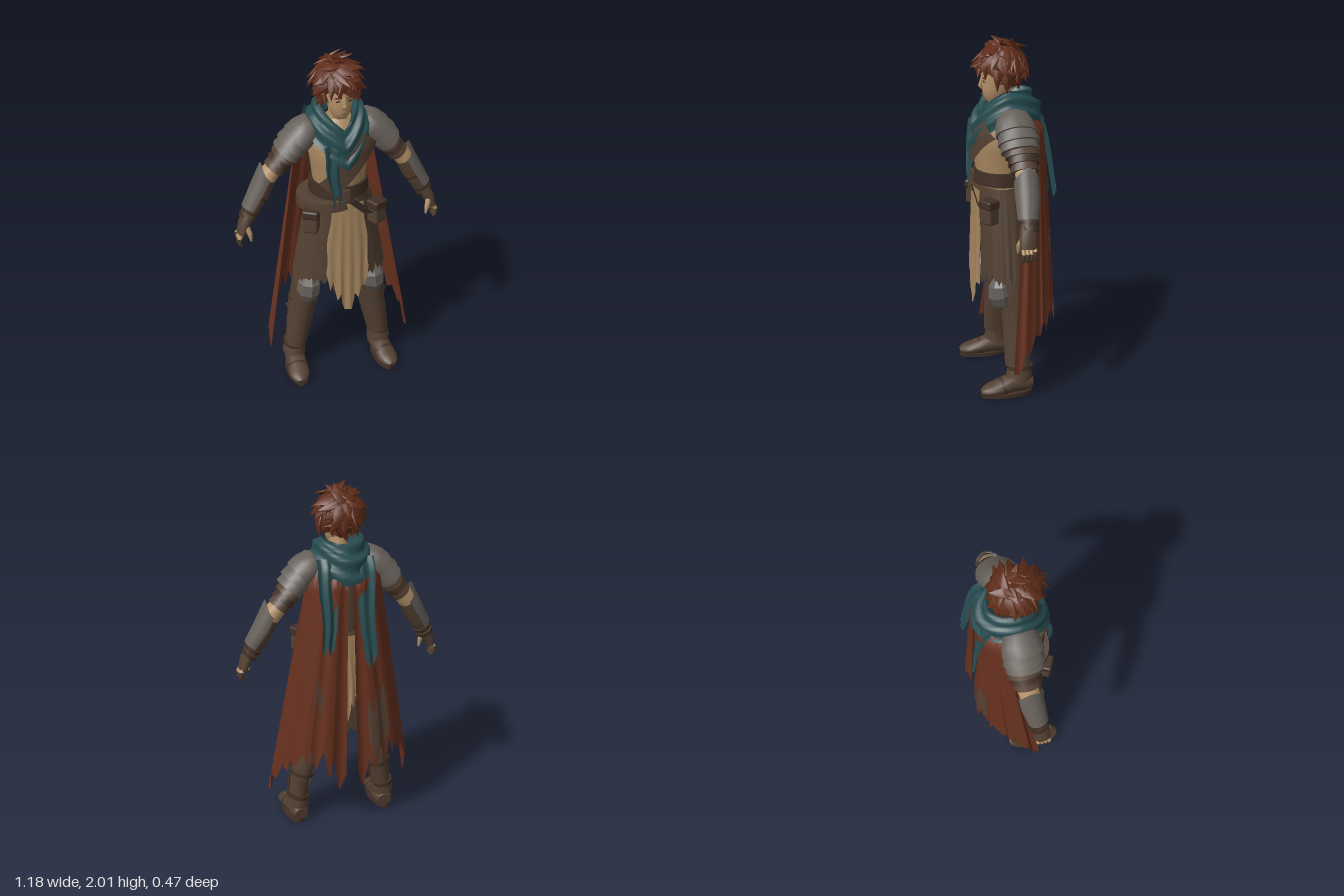
import * as THREE from 'three';
import { mergeGeometries, toCreasedNormals } from 'three/addons/utils/BufferGeometryUtils.js';
import { RoundedBoxGeometry } from 'three/addons/geometries/RoundedBoxGeometry.js';

const paint = (name, color) => new THREE.MeshStandardMaterial({ name, color, side: THREE.DoubleSide });
const rand = (n) => { const s = Math.sin(n * 127.1 + 3.7) * 43758.5453; return s - Math.floor(s); };
const V = (x, y, z) => new THREE.Vector3(x, y, z);
const { lerp } = THREE.MathUtils;
const PI = Math.PI;

// Skin over elliptical sections [x, y, z, radiusA, radiusB]; an arc makes an open shell with a peaked top
function loft(secs, { ref = V(0, 0, 1), seg = 16, arc = null, peak = 0, crease = 0.8 } = {}) {
  const pos = [], idx = [], P = secs.map((s) => V(s[0], s[1], s[2])), last = P.length - 1;
  const [a0, a1] = arc || [0, 2 * PI], row = seg + 1;
  P.forEach((p, i) => {
    const t = P[Math.min(i + 1, last)].clone().sub(P[Math.max(i - 1, 0)]).normalize();
    const n = t.clone().cross(ref).normalize(), b = n.clone().cross(t).normalize();
    for (let j = 0; j <= seg; j++) {
      const a = lerp(a0, a1, j / seg), q = p.clone();
      q.addScaledVector(n, Math.cos(a) * secs[i][3]).addScaledVector(b, Math.sin(a) * secs[i][4]);
      if (i === 0) q.addScaledVector(t, -peak * Math.sin(PI * j / seg) ** 2);
      pos.push(q.x, q.y, q.z);
      const k = i * row + j;
      if (i < last && j < seg) idx.push(k, k + row, k + 1, k + 1, k + row, k + row + 1);
    }
  });
  if (!arc) {
    const c = pos.length / 3, e = last * row;
    pos.push(...P[0].toArray(), ...P[last].toArray());
    for (let j = 0; j < seg; j++) idx.push(c, j, j + 1, c + 1, e + j + 1, e + j);
  }
  const g = new THREE.BufferGeometry();
  g.setAttribute('position', new THREE.Float32BufferAttribute(pos, 3));
  g.setIndex(idx);
  return toCreasedNormals(g, crease);
}

// Cloth sheet: fn(u, v) gives [x, y, z], v runs downward
function cloth(fn, nu = 24, nv = 12) {
  const g = new THREE.PlaneGeometry(1, 1, nu, nv), p = g.attributes.position;
  for (let i = 0; i < p.count; i++) p.setXYZ(i, ...fn(p.getX(i) + 0.5, 0.5 - p.getY(i)));
  g.computeVertexNormals();
  return g;
}
// Torn hem: 0..1 tooth height along u
const jag = (u, k, seed) => Math.abs(((u * k) % 1) - 0.5) * 2 * (0.3 + 0.7 * rand(Math.floor(u * k) + seed));
const quad = (a, b, c, t) => (1 - t) ** 2 * a + 2 * t * (1 - t) * b + t * t * c;

// Cape half from spine (u = 0) to outer edge (u = 1); the top tucks in over the shoulder
function capeAt(u, v) {
  const hem = quad(0.2, 0.7, 0.12, u) + 0.2 * jag(u, 8, 11) * (1 - 0.6 * u), fold = Math.sin(u * 24) * (0.004 + 0.01 * v);
  const tuck = Math.max(0, 1 - v / 0.07);
  const x = lerp(quad(0.012, 0.15, 0.195, u), quad(0.035, 0.34, 0.43, u), v) * (1 - 0.25 * tuck);
  const z = lerp(quad(-0.185, -0.19, -0.06, u), quad(-0.225, -0.25, 0.08, u), v) + 0.09 * tuck;
  return [x + fold * u, lerp(1.62, hem, v), z + fold * (1 - u * 0.5)];
}

export function createModel() {
  const M = {
    hair: paint('auburn hair', 0x5e2b18), skin: paint('skin', 0xb6936a), tan: paint('tan linen', 0xa5855e),
    teal: paint('teal scarf', 0x264b4f), cape: paint('rust cape', 0x66301e), steel: paint('dull steel', 0x655f59),
    brown: paint('brown leather', 0x534032), dark: paint('dark leather', 0x402f25),
  };
  const model = new THREE.Group();
  model.name = 'wanderer';
  const left = new THREE.Group();
  left.name = 'leftSide';
  const add = (name, mat, geo, parent = model) => {
    const m = new THREE.Mesh(geo, M[mat]);
    m.name = name;
    parent.add(m);
    return m;
  };
  const box = (name, mat, s, p, parent, r = 0.004, turn = 0) => {
    const m = add(name, mat, new RoundedBoxGeometry(...s, 2, Math.min(r, Math.min(...s) / 2.1)), parent);
    m.position.set(...p);
    m.rotation.y = turn;
    return m;
  };

  // Head and face
  add('head', 'skin', loft([[0, 1.652, 0.105, 0.022, 0.03], [0, 1.675, 0.092, 0.046, 0.055], [0, 1.72, 0.072, 0.064, 0.08],
    [0, 1.78, 0.055, 0.072, 0.095], [0, 1.84, 0.05, 0.076, 0.1], [0, 1.9, 0.045, 0.065, 0.09], [0, 1.94, 0.04, 0.03, 0.05]], { seg: 24 }));
  add('neck', 'skin', loft([[0, 1.52, 0.01, 0.07, 0.065], [0, 1.62, 0.025, 0.052, 0.056], [0, 1.73, 0.04, 0.052, 0.058]]));
  add('nose', 'skin', loft([[0, 1.8, 0.145, 0.007, 0.006], [0, 1.745, 0.156, 0.012, 0.012], [0, 1.732, 0.15, 0.011, 0.006]], { seg: 8 }));
  box('mouth', 'brown', [0.032, 0.003, 0.005], [0, 1.7, 0.148]);
  for (const s of [-1, 1]) {
    box('eye', 'dark', [0.024, 0.008, 0.007], [s * 0.032, 1.775, 0.142]);
    box('brow', 'hair', [0.036, 0.007, 0.008], [s * 0.033, 1.794, 0.143]).rotation.z = s * 0.22;
  }

  // Hair: cap with swept curved locks, fuller at the sides
  const C = V(-0.01, 1.857, 0.034), E = V(0.096, 0.1, 0.113), locks = [];
  const N = 135;
  for (let i = 0; i < N; i++) {
    const y = 1 - 1.85 * (i + 0.5) / N, r = Math.sqrt(1 - y * y), a = i * 2.39996;
    const d = V(r * Math.cos(a), y, r * Math.sin(a));
    if (d.z > 0.42 && d.y < 0.1 || d.z > 0.15 && d.y < -0.4) continue;
    const t = V(rand(i) - 0.5 + d.x * 0.4, -0.75 + rand(i + 50) * 0.7, rand(i + 90) - 0.5);
    t.addScaledVector(d, -t.dot(d)).normalize();
    const len = 0.055 + 0.05 * rand(i + 7), at = (k, s) => C.clone().add(d.clone().multiply(E).multiplyScalar(k)).addScaledVector(t, s * len);
    const w = 0.026 + 0.014 * rand(i + 20), k = 1.1 + 0.2 * rand(i + 30);
    locks.push(loft([[...at(0.75, -0.35), w * 0.8, w], [...at(1.06, 0), 0.018, w], [...at(1.13, 0.55), 0.013, w * 0.75], [...at(k, 1.15), 0.001, 0.001]],
      { ref: d.clone().cross(t), seg: 7, crease: 0.8 }));
  }
  for (const [x, h, z, lean] of [[0.0, 2, 0.03, 0.04], [-0.04, 1.985, 0.05, -0.05], [0.03, 1.98, 0.0, 0.06]])
    locks.push(loft([[x, 1.92, z, 0.022, 0.026], [x - lean * 0.3, 1.965, z, 0.013, 0.018], [x + lean, h, z + 0.01, 0.001, 0.001]], { seg: 6, crease: 0.5 }));
  // Sideburn and fringe locks framing the face
  for (const [x, y, z, tx, ty, tz] of [[0.075, 1.85, 0.08, 0.1, 1.73, 0.085], [0.08, 1.84, 0.04, 0.105, 1.71, 0.03], [-0.08, 1.85, 0.08, -0.11, 1.73, 0.09],
    [-0.08, 1.84, 0.04, -0.115, 1.71, 0.035], [0.045, 1.9, 0.13, 0.07, 1.79, 0.145], [-0.045, 1.9, 0.13, -0.07, 1.785, 0.145], [-0.02, 1.9, 0.14, -0.035, 1.805, 0.165], [0.015, 1.9, 0.14, 0.03, 1.815, 0.16]])
    locks.push(loft([[x, y, z, 0.016, 0.02], [lerp(x, tx, 0.6) * 1.1, lerp(y, ty, 0.45), lerp(z, tz, 0.5) + 0.004, 0.017, 0.02], [tx, ty, tz, 0.001, 0.001]], { seg: 7 }));
  const cap = new THREE.SphereGeometry(1, 20, 12, 0, 2 * PI, 0, 1.9).scale(0.098, 0.102, 0.108).rotateX(-0.45).translate(-0.008, 1.857, 0.03);
  cap.deleteAttribute('uv');
  locks.push(cap.toNonIndexed());
  add('hair', 'hair', mergeGeometries(locks));

  // Torso, diagonal strap and back vest
  add('shirt', 'tan', loft([[0, 1.18, 0.045, 0.15, 0.135], [0, 1.28, 0.045, 0.145, 0.139], [0, 1.4, 0.045, 0.16, 0.15],
    [0, 1.5, 0.04, 0.176, 0.147], [0, 1.57, 0.025, 0.15, 0.12], [0, 1.64, 0.02, 0.07, 0.07]], { seg: 28 }));
  add('chestStrap', 'brown', cloth((u, v) => {
    const x = lerp(0.15, -0.105, v) + (u - 0.5) * 0.085, y = lerp(1.54, 1.27, v) - (u - 0.5) * 0.085;
    return [x, y, 0.058 + 0.149 * Math.sqrt(Math.max(0, 1 - (x / 0.21) ** 2)) - Math.max(0, y - 1.5) * 0.3];
  }, 6, 12));
  add('backVest', 'brown', cloth((u, v) => {
    const a = lerp(1.65, 2 * PI - 1.65, u), rx = quad(0.157, 0.172, 0.189, 1 - v);
    return [rx * Math.sin(a), lerp(1.55, 1.2, v), 0.042 + 0.154 * Math.cos(a)];
  }));

  // Belts, buckle and front cloths
  add('belt', 'dark', loft([[0, 1.205, 0.045, 0.168, 0.154], [0, 1.28, 0.045, 0.163, 0.152]], { seg: 28 }));
  const low = add('slungBelt', 'brown', loft([[0, 1.145, 0.045, 0.184, 0.168], [0, 1.2, 0.045, 0.178, 0.162]], { seg: 28 }));
  low.rotation.z = 0.05;
  box('buckle', 'brown', [0.06, 0.06, 0.02], [-0.01, 1.24, 0.198]);
  add('beltTab', 'dark', cloth((u, v) => [0.03 + 0.1 * v + (u - 0.5) * 0.055, 1.2 - 0.1 * v, 0.217 - 0.015 * v], 2, 4));
  const apron = (z, dir, w, tip, seed) => cloth((u, v) => {
    const s = u - 0.5, bottom = tip + 0.42 * Math.abs(s) + 0.12 * jag(u, 6, seed);
    const x = s * w * (1 + 0.38 * v) + 0.012 * Math.sin(v * 9 + seed) * s + 0.008;
    return [x, lerp(1.18, bottom, v), z + dir * (0.014 * v - 1.2 * x * x + 0.005 * Math.sin(u * 26) * v)];
  }, 48, 12);
  add('frontCloth', 'tan', apron(0.2, 1, 0.185, 0.45, 3));
  add('backCloth', 'tan', apron(-0.125, -1, 0.14, 0.62, 8));

  // Skirt of overlapping leather panels, cut higher over the knees
  for (let k = 0; k < 9; k++) {
    const a0 = 0.36 + k * 0.605, off = (k % 2) * 0.009, hem = k < 2 || k > 6 ? 0.655 : 0.57;
    add('skirtPanel', 'brown', cloth((u, v) => {
      const a = a0 + u * 0.72, rx = lerp(0.172, 0.26, v) + off, rz = lerp(0.148, 0.15, v) + off;
      return [rx * Math.sin(a), lerp(1.2, hem + 0.08 * jag(u, 3, k), v), 0.04 + rz * Math.cos(a)];
    }, 18, 8));
  }

  // Scarf: folded cowl, pointed in front and draped behind, with hanging ends
  add('scarfCowl', 'teal', cloth((u, v) => {
    const a = 2 * PI * (u - 0.5), f = Math.max(0, 1 - Math.abs(a) / 1.45) ** 1.2, k = v * 3, i = Math.min(2, Math.floor(k)), m = k - i;
    const at = (arr) => lerp(arr[i], arr[i + 1], m), fold = 0.007 * Math.sin(v * 22 + 2.5 * Math.sin(a));
    const drape = 0.07 * v * Math.max(0, -Math.cos(a)) ** 2;
    return [(at([0.072, 0.108, 0.152, 0.178]) + fold) * Math.sin(a), at([1.66, 1.735, 1.67, 1.575]) - f * (0.11 + 0.07 * v) - drape + fold,
      0.015 + (at([0.085, 0.13, 0.187, 0.205]) + fold + drape * 0.15) * Math.cos(a)];
  }, 72, 24));
  const tail = (x0, x1, y0, y1, z0, z1, w, seed) => cloth((u, v) => [
    lerp(x0, x1, v) + (u - 0.5) * w * (1 - 0.45 * v) + 0.006 * Math.sin(v * 7 + seed),
    lerp(y0, y1 + 0.13 * jag(u, 2, seed), v), lerp(z0, z1, Math.sqrt(v)) + 0.007 * Math.sin(u * 10 + seed)], 16, 14);
  add('scarfFrontEnd', 'teal', tail(-0.075, -0.062, 1.54, 1.17, 0.185, 0.214, 0.11, 1));
  add('scarfBackEnd', 'teal', tail(-0.085, -0.1, 1.64, 1.03, -0.13, -0.232, 0.115, 4));
  add('scarfBackEnd', 'teal', tail(0.11, 0.14, 1.64, 1.12, -0.11, -0.23, 0.12, 6));

  // Cape halves, torn at the hem and open along the spine, with a few stained patches
  add('cape', 'cape', cloth(capeAt, 90, 24), left);
  for (const [side, u0, u1, v0, v1, mat] of [[-1, 0.12, 0.4, 0.66, 0.95, 'brown'], [1, 0.3, 0.44, 0.58, 0.72, 'brown'], [1, 0.22, 0.34, 0.3, 0.42, 'teal']])
    add('capePatch', mat, cloth((u, v) => {
      const [x, y, z] = capeAt(lerp(u0, u1, u), lerp(v0 + 0.08 * jag(u, 3, 2), v1 - 0.08 * jag(u, 4, 5), v));
      return [side * (x + 0.002), y, z - 0.006];
    }, 24, 6));

  // Layered shoulder armour
  const L = (name, mat, secs, opt) => add(name, mat, loft(secs, opt), left);
  L('pauldron', 'steel', [[0.12, 1.625, 0.012, 0.025, 0.04], [0.145, 1.605, 0.012, 0.062, 0.085], [0.185, 1.565, 0.012, 0.083, 0.108], [0.23, 1.525, 0.012, 0.084, 0.116]]);
  for (let i = 0; i < 2; i++) {
    const x = 0.22 + i * 0.028, y = 1.535 - i * 0.036;
    L('pauldronPlate', 'steel', [[x, y, 0.01, 0.074 - i * 0.006, 0.104 - i * 0.006], [x + 0.042, y - 0.05, 0.008, 0.085 - i * 0.007, 0.116 - i * 0.008]]);
  }
  for (let i = 0; i < 3; i++) {
    const x = 0.272 + i * 0.025, y = 1.462 - i * 0.033;
    L('sleeveBand', i === 1 ? 'dark' : 'brown', [[x, y, 0, 0.06 - i * 0.002, 0.088 - i * 0.009], [x + 0.034, y - 0.042, 0, 0.068 - i * 0.004, 0.096 - i * 0.01]]);
  }

  // Arm, bracer and forearm guard
  L('sleeve', 'dark', [[0.17, 1.55, 0, 0.06, 0.07], [0.28, 1.44, 0, 0.055, 0.062], [0.36, 1.35, 0, 0.048, 0.055]]);
  L('elbow', 'skin', [[0.33, 1.385, 0, 0.046, 0.055], [0.375, 1.335, 0, 0.052, 0.058], [0.415, 1.27, 0.004, 0.048, 0.054]]);
  L('bracer', 'brown', [[0.398, 1.305, 0.004, 0.054, 0.058], [0.435, 1.23, 0.008, 0.057, 0.058], [0.51, 1.1, 0.024, 0.044, 0.045]]);
  L('forearmGuard', 'steel', [[0.395, 1.32, 0.004, 0.064, 0.068], [0.437, 1.235, 0.008, 0.062, 0.068], [0.498, 1.135, 0.022, 0.052, 0.056]],
    { arc: [PI - 1.6, PI + 1.6], peak: 0.06 });
  for (const [x, y] of [[0.445, 1.215], [0.495, 1.125], [0.512, 1.095]]) {
    const r = 0.058 - (1.215 - y) * 0.08;
    L('bracerStrap', 'dark', [[x, y, 0.016, r, r + 0.003], [x + 0.009, y - 0.016, 0.018, r - 0.002, r + 0.001]]);
  }

  // Gloved hand with bare finger joints
  L('glove', 'brown', [[0.506, 1.105, 0.024, 0.04, 0.044], [0.536, 1.055, 0.03, 0.034, 0.05], [0.558, 0.995, 0.034, 0.024, 0.046]]);
  for (let i = 0; i < 4; i++) {
    const z = 0.002 + i * 0.021, e = i === 0 ? 0.012 : 0;
    L('fingerJoint', 'skin', [[0.556, 1.005, z, 0.013, 0.0115], [0.576, 0.97 + e, z, 0.012, 0.011]], { seg: 8 });
    L('fingertip', 'brown', [[0.575, 0.978 + e, z, 0.013, 0.012], [0.573, 0.945 + e, z, 0.0115, 0.011], [0.56, 0.925 + e, z, 0.005, 0.005]], { seg: 8 });
  }
  L('thumb', 'skin', [[0.532, 1.05, 0.06, 0.018, 0.017], [0.516, 1.005, 0.078, 0.014, 0.014], [0.51, 0.962, 0.08, 0.006, 0.006]], { seg: 8 });

  // Belt pouch
  box('pouch', 'brown', [0.085, 0.13, 0.075], [0.188, 1.08, 0.155], left, 0.015, 0.5);
  box('pouchFlap', 'dark', [0.092, 0.05, 0.083], [0.188, 1.13, 0.156], left, 0.012, 0.5);

  // Leg with faceted knee plate and layered greave
  L('trouserLeg', 'brown', [[0.085, 1.15, 0.03, 0.085, 0.1], [0.13, 0.85, 0.03, 0.088, 0.1], [0.175, 0.66, 0.02, 0.086, 0.096], [0.195, 0.52, 0.0, 0.078, 0.09]]);
  L('kneePlate', 'steel', [[0.182, 0.695, 0.1, 0.03, 0.025], [0.187, 0.645, 0.098, 0.066, 0.064], [0.192, 0.585, 0.09, 0.07, 0.076], [0.197, 0.53, 0.076, 0.048, 0.058], [0.2, 0.485, 0.07, 0.006, 0.015]],
    { seg: 8, crease: 0.3 });
  L('shin', 'brown', [[0.195, 0.56, 0.01, 0.074, 0.08], [0.213, 0.42, -0.018, 0.07, 0.092], [0.245, 0.26, 0.0, 0.056, 0.066], [0.265, 0.08, 0.0, 0.055, 0.06]]);
  L('greave', 'brown', [[0.205, 0.46, 0.0, 0.084, 0.095], [0.222, 0.36, 0.0, 0.074, 0.085]], { arc: [PI / 2 - 1.6, PI / 2 + 1.6], peak: 0.07 });
  L('greave', 'brown', [[0.222, 0.36, 0.0, 0.078, 0.09], [0.256, 0.17, 0.008, 0.062, 0.075]], { arc: [PI / 2 - 1.5, PI / 2 + 1.5], peak: 0.05 });
  for (const [x, y, r] of [[0.208, 0.47, 0.08], [0.23, 0.32, 0.071], [0.258, 0.17, 0.064]])
    L('greaveStrap', 'dark', [[x, y, -0.003, r, r * 1.16], [x + 0.004, y - 0.022, -0.003, r - 0.002, r * 1.14]]);
  add('greaveSpur', 'brown', cloth((u, v) => [lerp(0.262, 0.31, u) - 0.02 * v * u, lerp(0.5, 0.4, v) - 0.05 * u * (1 - v), 0.045 - 0.04 * u], 2, 2), left);

  // Boot
  L('ankleCuff', 'brown', [[0.257, 0.16, 0.0, 0.062, 0.068], [0.263, 0.1, 0.005, 0.068, 0.076]]);
  L('boot', 'brown', [[0.258, 0.055, -0.068, 0.04, 0.04], [0.26, 0.06, -0.03, 0.054, 0.052], [0.263, 0.064, 0.05, 0.057, 0.056], [0.268, 0.052, 0.11, 0.062, 0.044],
    [0.274, 0.042, 0.17, 0.06, 0.032], [0.278, 0.036, 0.205, 0.046, 0.026], [0.28, 0.03, 0.228, 0.022, 0.016]], { ref: V(0, 1, 0) });
  L('toeBand', 'dark', [[0.268, 0.052, 0.1, 0.065, 0.049], [0.27, 0.05, 0.115, 0.064, 0.046]], { ref: V(0, 1, 0) });
  const sole = new THREE.CylinderGeometry(1, 1, 0.02, 24).scale(0.061, 1, 0.15);
  add('sole', 'dark', sole, left).position.set(0.268, 0.01, 0.08);

  // Mirror every paired part
  const right = left.clone();
  right.name = 'rightSide';
  right.scale.x = -1;
  model.add(left, right);
  return model;
}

----------

What you should do: Out of the entries above, write out only the lines between the line holding "0.0115], [0.576, 0.97" and the line holding "1.5], peak: 0.05", inclusive, each exactly as given.

Result:
    L('fingerJoint', 'skin', [[0.556, 1.005, z, 0.013, 0.0115], [0.576, 0.97 + e, z, 0.012, 0.011]], { seg: 8 });
    L('fingertip', 'brown', [[0.575, 0.978 + e, z, 0.013, 0.012], [0.573, 0.945 + e, z, 0.0115, 0.011], [0.56, 0.925 + e, z, 0.005, 0.005]], { seg: 8 });
  }
  L('thumb', 'skin', [[0.532, 1.05, 0.06, 0.018, 0.017], [0.516, 1.005, 0.078, 0.014, 0.014], [0.51, 0.962, 0.08, 0.006, 0.006]], { seg: 8 });

  // Belt pouch
  box('pouch', 'brown', [0.085, 0.13, 0.075], [0.188, 1.08, 0.155], left, 0.015, 0.5);
  box('pouchFlap', 'dark', [0.092, 0.05, 0.083], [0.188, 1.13, 0.156], left, 0.012, 0.5);

  // Leg with faceted knee plate and layered greave
  L('trouserLeg', 'brown', [[0.085, 1.15, 0.03, 0.085, 0.1], [0.13, 0.85, 0.03, 0.088, 0.1], [0.175, 0.66, 0.02, 0.086, 0.096], [0.195, 0.52, 0.0, 0.078, 0.09]]);
  L('kneePlate', 'steel', [[0.182, 0.695, 0.1, 0.03, 0.025], [0.187, 0.645, 0.098, 0.066, 0.064], [0.192, 0.585, 0.09, 0.07, 0.076], [0.197, 0.53, 0.076, 0.048, 0.058], [0.2, 0.485, 0.07, 0.006, 0.015]],
    { seg: 8, crease: 0.3 });
  L('shin', 'brown', [[0.195, 0.56, 0.01, 0.074, 0.08], [0.213, 0.42, -0.018, 0.07, 0.092], [0.245, 0.26, 0.0, 0.056, 0.066], [0.265, 0.08, 0.0, 0.055, 0.06]]);
  L('greave', 'brown', [[0.205, 0.46, 0.0, 0.084, 0.095], [0.222, 0.36, 0.0, 0.074, 0.085]], { arc: [PI / 2 - 1.6, PI / 2 + 1.6], peak: 0.07 });
  L('greave', 'brown', [[0.222, 0.36, 0.0, 0.078, 0.09], [0.256, 0.17, 0.008, 0.062, 0.075]], { arc: [PI / 2 - 1.5, PI / 2 + 1.5], peak: 0.05 });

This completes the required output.